For example, an economics professor from Berkeley argued in The Review of Economics and Statistics that a 35-year-old homeowner who got a fixed-rate mortgage at 10% would have a 50% probability of moving after eight years if interest rates stayed at 10% but only a 40% chance if rates rose to 12%, and just a 30% probability of moving if rates jumped to 14%.
This lock-in effect can have serious implications on the housing market. When homeowners are unwilling to move even though they want to, it creates a shortage of inventory, which can in turn lead to rising house prices as more buyers fight for fewer homes. It also means homeowners choose to fix up or add on to their existing homes more often than sell and trade up. Experts say that in these conditions, the only people moving are those who have to for things like relocating for work, getting moved by the military, or dramatically outgrowing their homes.
If you find yourself wanting to move but feel that exchanging your current low interest rate wouldn’t make financial sense, there are a couple of strategies you may want to consider:
Strategy #1 - Buy Down your Rate
If you plan to stay in your next home for a long time, it might be wise "Buy Down" your interest rate by paying points. A discount point is equal to 1% of the mortgage total. The more points you pay, the lower your interest rate will be. You pay more up front, but in the long run you benefit from a lower interest rate and lower mortgage payment.
Strategy #2 - Use an Adjustable-Rate Mortgage temporarily and then Refinance when Rates come back down
Adjustable-rate mortgages offer lower introductory interest rates that are fixed for the first 5, 7 or 10 years of your mortgage and then adjust periodically after the initial 5, 7 or 10-year introductory period expires. With an adjustable-rate mortgage you can benefit from a lower mortgage payment during the first few years while you wait for rates to come back down. When rates come back down, you can refinance into a fixed rate mortgage at the lower rates. Or if you only plan to stay in your home for a few years, an adjustable-rate mortgage could give you a lower mortgage payment than a fixed rate mortgage for the next few years until you sell your home.
Either way, don’t let your current low rate be the only thing holding you back from selling and don't let higher rates keep you from buying.

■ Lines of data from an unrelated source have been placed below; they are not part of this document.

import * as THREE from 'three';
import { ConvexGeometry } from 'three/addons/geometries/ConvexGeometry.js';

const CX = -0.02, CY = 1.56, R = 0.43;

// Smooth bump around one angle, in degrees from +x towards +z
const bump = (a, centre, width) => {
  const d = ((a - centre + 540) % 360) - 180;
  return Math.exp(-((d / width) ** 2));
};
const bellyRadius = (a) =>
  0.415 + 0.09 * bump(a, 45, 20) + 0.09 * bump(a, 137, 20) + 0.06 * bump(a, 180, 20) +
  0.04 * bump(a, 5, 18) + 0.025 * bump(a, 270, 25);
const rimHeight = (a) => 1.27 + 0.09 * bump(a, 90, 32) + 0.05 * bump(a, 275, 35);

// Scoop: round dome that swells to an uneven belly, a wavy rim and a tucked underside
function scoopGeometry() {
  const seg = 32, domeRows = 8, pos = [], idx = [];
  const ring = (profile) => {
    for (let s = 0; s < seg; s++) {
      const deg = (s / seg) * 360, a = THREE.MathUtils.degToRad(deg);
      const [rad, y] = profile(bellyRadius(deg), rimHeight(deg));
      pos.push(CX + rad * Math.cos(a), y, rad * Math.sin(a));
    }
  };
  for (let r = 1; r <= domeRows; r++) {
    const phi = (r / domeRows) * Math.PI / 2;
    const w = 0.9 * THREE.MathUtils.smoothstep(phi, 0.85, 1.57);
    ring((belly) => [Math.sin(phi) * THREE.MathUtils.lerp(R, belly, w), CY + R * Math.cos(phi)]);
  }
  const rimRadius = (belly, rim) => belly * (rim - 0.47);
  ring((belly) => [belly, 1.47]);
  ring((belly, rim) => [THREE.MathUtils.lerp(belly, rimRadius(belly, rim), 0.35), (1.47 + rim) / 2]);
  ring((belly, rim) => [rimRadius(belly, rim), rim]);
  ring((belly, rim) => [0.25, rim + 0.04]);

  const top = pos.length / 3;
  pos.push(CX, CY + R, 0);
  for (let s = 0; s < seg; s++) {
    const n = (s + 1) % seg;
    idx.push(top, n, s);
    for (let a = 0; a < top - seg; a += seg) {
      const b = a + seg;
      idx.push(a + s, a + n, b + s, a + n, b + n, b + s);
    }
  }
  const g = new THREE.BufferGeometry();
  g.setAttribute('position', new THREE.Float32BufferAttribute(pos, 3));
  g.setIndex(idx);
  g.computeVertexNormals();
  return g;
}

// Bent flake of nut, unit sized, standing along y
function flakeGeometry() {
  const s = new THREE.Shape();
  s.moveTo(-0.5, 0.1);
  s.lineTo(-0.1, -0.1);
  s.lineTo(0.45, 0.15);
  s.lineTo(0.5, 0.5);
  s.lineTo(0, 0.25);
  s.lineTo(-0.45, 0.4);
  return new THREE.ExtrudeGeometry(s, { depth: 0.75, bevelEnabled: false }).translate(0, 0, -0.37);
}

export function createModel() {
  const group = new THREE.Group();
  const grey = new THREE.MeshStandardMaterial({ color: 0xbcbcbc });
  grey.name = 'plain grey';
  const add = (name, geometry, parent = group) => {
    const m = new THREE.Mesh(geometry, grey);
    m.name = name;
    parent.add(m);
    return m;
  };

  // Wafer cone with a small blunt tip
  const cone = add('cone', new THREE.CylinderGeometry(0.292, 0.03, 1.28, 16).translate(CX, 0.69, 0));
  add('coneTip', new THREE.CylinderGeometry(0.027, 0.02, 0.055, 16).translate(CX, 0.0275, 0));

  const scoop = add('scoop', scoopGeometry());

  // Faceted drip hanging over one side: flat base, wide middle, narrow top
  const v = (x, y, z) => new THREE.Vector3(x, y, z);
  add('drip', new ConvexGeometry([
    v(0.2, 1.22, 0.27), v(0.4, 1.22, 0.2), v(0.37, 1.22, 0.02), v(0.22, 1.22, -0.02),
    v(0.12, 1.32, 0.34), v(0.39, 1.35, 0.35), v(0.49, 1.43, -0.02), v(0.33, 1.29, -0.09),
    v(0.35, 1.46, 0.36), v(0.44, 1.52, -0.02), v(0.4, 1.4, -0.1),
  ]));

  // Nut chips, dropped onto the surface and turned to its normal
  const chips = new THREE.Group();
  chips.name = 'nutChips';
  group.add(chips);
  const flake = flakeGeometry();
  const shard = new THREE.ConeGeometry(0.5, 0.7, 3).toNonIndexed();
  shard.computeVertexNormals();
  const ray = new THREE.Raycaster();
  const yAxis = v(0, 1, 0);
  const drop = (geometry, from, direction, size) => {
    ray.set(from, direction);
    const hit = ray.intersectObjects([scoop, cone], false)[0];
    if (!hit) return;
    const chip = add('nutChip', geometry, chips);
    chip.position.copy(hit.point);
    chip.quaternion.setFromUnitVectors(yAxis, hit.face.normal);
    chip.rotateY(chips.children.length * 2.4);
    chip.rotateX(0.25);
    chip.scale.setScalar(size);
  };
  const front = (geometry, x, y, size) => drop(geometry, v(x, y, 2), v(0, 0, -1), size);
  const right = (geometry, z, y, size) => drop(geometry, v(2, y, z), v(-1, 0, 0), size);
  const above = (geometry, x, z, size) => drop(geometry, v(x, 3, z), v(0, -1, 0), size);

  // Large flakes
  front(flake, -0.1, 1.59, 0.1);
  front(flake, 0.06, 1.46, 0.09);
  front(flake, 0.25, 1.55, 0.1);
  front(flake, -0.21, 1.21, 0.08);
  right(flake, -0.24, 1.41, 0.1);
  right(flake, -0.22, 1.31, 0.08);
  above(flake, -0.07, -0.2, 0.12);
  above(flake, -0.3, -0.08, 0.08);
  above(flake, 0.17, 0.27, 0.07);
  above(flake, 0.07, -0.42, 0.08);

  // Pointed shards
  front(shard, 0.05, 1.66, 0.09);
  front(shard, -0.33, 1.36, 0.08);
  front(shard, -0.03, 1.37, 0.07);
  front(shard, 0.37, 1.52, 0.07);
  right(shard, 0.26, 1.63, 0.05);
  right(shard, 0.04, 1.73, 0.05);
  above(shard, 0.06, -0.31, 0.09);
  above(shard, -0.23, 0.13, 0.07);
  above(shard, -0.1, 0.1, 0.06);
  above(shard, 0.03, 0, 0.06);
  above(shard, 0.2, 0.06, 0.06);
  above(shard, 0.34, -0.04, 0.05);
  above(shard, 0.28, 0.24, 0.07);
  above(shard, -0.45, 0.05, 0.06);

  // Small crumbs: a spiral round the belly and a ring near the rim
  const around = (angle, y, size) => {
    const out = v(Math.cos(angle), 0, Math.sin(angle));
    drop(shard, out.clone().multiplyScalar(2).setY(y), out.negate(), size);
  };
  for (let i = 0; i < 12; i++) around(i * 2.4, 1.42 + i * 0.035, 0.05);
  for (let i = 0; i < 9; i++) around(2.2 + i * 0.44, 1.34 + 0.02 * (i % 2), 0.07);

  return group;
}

Give us a call today and we can give you a free no-obligation mortgage quote so that you can see what your mortgage payment would be in a new home.